We came for a week
To rebuild coral reefs
through coral trees
Only to leave for a year
Hoping all of the coral tree roots
Stayed in the sand

In my mind,
The Island of San Salvador
Could well have been Calypso’s island
If you overlook the slight detour
From Greece to the Bahamas
The island, like the goddess,
Charming, beautiful, sensual
The first inhabitors, the Lucayans,
Calling it Guanahani
Meaning “sweet and gentle”

I wonder if the Lucayans were still here
They’d recognize their Island
So, so many years later
Now a different type of 
“sweet and gentle”

Guanahani is where Christopher Columbus first made landfall
Where the New World was first found 
On top of an ancient seamount
inhabited by an ancient people
The New World was found

“The beauty of these islands,” Columbus wrote,
“surpasses that of any other and as much as the day surpasses the night in splendour.”
He named Guanahani San Salvador,
“Holy Savior”

As if “sweet and gentle” no longer did it justice
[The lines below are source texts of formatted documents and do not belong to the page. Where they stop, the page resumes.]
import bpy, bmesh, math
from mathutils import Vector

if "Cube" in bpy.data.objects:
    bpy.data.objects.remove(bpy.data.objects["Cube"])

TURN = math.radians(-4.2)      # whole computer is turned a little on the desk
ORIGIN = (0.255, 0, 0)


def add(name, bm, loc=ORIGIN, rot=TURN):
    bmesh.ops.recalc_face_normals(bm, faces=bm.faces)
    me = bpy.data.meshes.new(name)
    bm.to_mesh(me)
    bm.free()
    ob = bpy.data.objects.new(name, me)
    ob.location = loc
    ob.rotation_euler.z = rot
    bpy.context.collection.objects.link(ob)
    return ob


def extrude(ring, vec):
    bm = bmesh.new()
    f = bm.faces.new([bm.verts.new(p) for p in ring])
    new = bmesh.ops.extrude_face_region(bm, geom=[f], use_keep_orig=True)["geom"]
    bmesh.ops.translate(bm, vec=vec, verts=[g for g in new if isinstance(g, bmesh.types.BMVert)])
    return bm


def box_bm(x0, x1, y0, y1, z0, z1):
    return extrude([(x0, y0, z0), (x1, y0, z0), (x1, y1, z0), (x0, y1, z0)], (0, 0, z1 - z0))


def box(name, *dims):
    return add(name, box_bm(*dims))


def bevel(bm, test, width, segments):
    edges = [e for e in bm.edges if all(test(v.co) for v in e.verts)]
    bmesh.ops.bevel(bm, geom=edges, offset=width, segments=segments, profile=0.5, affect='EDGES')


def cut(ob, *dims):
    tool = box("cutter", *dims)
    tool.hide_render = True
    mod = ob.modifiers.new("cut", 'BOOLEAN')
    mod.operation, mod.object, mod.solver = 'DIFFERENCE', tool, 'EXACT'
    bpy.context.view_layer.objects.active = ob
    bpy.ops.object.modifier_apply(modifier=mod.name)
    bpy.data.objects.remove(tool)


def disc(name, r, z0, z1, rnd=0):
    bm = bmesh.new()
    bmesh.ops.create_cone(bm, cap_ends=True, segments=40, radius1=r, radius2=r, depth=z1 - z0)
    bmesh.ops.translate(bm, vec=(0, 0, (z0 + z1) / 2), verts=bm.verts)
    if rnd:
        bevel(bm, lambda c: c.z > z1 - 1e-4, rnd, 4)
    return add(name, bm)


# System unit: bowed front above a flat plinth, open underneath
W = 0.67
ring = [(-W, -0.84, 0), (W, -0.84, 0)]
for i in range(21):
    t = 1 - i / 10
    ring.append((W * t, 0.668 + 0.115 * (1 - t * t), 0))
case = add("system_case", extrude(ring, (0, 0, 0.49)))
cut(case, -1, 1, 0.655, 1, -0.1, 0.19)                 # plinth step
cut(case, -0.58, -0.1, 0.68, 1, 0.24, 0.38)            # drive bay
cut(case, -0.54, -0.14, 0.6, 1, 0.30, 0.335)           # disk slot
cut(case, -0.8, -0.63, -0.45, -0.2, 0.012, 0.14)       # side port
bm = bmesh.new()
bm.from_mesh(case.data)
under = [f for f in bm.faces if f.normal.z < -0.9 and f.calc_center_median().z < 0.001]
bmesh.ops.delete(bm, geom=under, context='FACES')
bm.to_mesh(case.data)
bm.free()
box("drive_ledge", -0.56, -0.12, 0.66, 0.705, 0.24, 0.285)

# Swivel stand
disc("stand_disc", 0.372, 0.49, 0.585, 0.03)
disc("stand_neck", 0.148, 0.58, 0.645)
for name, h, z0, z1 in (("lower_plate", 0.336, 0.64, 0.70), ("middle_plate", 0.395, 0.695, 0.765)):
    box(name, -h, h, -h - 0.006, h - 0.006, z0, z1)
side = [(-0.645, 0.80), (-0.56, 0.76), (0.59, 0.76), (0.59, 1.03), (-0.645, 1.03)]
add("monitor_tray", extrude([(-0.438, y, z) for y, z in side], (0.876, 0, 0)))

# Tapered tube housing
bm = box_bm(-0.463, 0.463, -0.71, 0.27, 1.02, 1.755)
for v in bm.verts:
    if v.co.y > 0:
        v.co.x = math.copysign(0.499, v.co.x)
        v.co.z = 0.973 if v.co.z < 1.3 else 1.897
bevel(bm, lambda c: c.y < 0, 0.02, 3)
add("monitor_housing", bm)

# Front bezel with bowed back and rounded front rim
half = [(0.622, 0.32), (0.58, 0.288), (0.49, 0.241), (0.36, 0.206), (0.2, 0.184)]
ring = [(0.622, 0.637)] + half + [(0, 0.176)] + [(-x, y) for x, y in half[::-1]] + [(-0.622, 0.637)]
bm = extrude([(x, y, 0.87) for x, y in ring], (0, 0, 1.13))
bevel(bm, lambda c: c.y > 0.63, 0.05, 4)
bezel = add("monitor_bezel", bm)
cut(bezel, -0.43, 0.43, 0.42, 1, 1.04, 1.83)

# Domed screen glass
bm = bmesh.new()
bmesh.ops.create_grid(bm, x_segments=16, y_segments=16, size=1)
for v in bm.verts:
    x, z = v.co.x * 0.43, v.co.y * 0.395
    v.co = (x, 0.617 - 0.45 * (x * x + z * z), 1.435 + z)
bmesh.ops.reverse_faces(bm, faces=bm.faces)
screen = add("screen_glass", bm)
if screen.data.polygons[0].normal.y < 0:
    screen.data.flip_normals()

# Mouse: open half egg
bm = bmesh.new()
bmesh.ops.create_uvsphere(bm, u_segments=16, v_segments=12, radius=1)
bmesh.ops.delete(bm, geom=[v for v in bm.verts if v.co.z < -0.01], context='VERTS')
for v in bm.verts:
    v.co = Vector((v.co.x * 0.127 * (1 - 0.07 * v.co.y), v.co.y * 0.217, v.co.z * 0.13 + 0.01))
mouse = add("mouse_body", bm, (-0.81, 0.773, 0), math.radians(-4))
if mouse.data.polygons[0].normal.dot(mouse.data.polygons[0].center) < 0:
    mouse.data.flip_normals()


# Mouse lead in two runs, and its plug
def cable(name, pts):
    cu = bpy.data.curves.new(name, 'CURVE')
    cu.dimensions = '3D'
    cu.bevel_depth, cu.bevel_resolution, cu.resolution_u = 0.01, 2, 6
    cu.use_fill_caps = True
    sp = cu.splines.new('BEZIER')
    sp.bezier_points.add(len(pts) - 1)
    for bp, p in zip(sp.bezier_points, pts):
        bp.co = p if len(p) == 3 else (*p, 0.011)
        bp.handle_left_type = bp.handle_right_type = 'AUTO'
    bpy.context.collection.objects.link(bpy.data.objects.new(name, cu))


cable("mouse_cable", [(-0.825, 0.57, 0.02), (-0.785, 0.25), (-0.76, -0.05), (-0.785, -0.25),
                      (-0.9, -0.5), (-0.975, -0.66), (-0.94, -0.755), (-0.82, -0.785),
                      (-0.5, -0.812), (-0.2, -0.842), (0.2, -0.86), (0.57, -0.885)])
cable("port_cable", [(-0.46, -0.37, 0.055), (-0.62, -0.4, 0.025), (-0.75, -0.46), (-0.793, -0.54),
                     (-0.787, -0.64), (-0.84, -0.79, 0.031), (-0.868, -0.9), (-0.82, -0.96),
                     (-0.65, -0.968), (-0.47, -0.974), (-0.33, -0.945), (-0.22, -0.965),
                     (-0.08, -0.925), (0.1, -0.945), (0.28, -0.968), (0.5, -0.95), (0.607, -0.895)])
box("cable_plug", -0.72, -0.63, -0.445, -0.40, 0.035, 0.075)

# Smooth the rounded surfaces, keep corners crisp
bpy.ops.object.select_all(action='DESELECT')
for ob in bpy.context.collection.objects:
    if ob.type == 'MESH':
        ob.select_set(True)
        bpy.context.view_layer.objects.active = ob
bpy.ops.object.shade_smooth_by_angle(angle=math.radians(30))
In the past year
We learned about invasive species in bio
Things that shouldn’t be here
That overstayed their welcome
The lionfish, for instance,
and intriguing
Should not be in these waters
Not in these reefs
It should have never been here
It should have never stayed

I wonder if that's how the Lucayans looked at them
The settlers
White skinned
and intriguing
But maybe just for a visit
They shouldn’t have stayed
They were never meant to stay
Their white skin not meant
for the equator sun
An invasive species of white bodies
And black gun powder
Overrunning their waters

And here I am,
A white body
On these white sands
Looking at a beach
Marked by a white cross
To memorialize the colonization
Done by a white man

We came to recolonize the reefs
That climate change brought
Ruin to today
That surround the Island
The white man brought
Ruin to yesterday

Maybe if Columbus had
Taken a different course
The New World would still be 
The “sweet and gentle”
The Lucayans recalled

Not a sacrifice,
Sacrificed to be the “Holy Savior,”
The San Salvador,
For foreign ships
As I am pretty sure the Lucayans were not the ones that needed saving
Nor did they volunteer to be the martyrs
Yet Columbus wrote
Their harbor was “large enough for the ships of Christendom. ”

But maybe the harbor wasn’t
Maybe he just made room

Guanahani was empty for 130 years
After the last of the Lucayans
were taken
Empty is the wrong word
Just without humans,
native and foreign,
Humanless for 130 years

And when the Europeans returned, 
They brought African bodies with them

And when they left
They left alone
Leaving displaced people
to replace displaced peoples

I wonder if the Lucayans would recognize them,
If they’d see today’s Bahamians
As grown from similar soils
Similar sands
Washed ashore or washed away
By similar hands

I wonder if they’d recognize their reefs,
The now fossilized reefs,
The ones I transversed,
Showing the past,
A past of coral branches the size of cars
And a grand diversity of organisms
in their waters

Today we search the reefs
For coral branches the size of my hand
To rebuild a home lost
To too many category fives
To temperatures too high

I wonder if the Lucayans looked at the corals through my eyes
It’d be like seeing houseplants
Where there should be redwood forests
And ghost towns
Where there should be cities

If they’d see the history of invasive species 
And invasive peoples,
And see San Salvador,
The “Holy Savior”

I wonder then 
If they’d hear the beat of the goombay drums
And the taste of the goombay punch
As the Bahamians celebrate their island
Differently than the Lucayans ever did….
And recognize Guanahani

If they’d feel the rhythm of the waves
And witness the celebration of Junkanoo
And feel the love for their Island 
Held in different hearts and by different hands 
Roughened by similar hardships to their own…..
And recognize their Guanahani
Just as sweet and just as gentle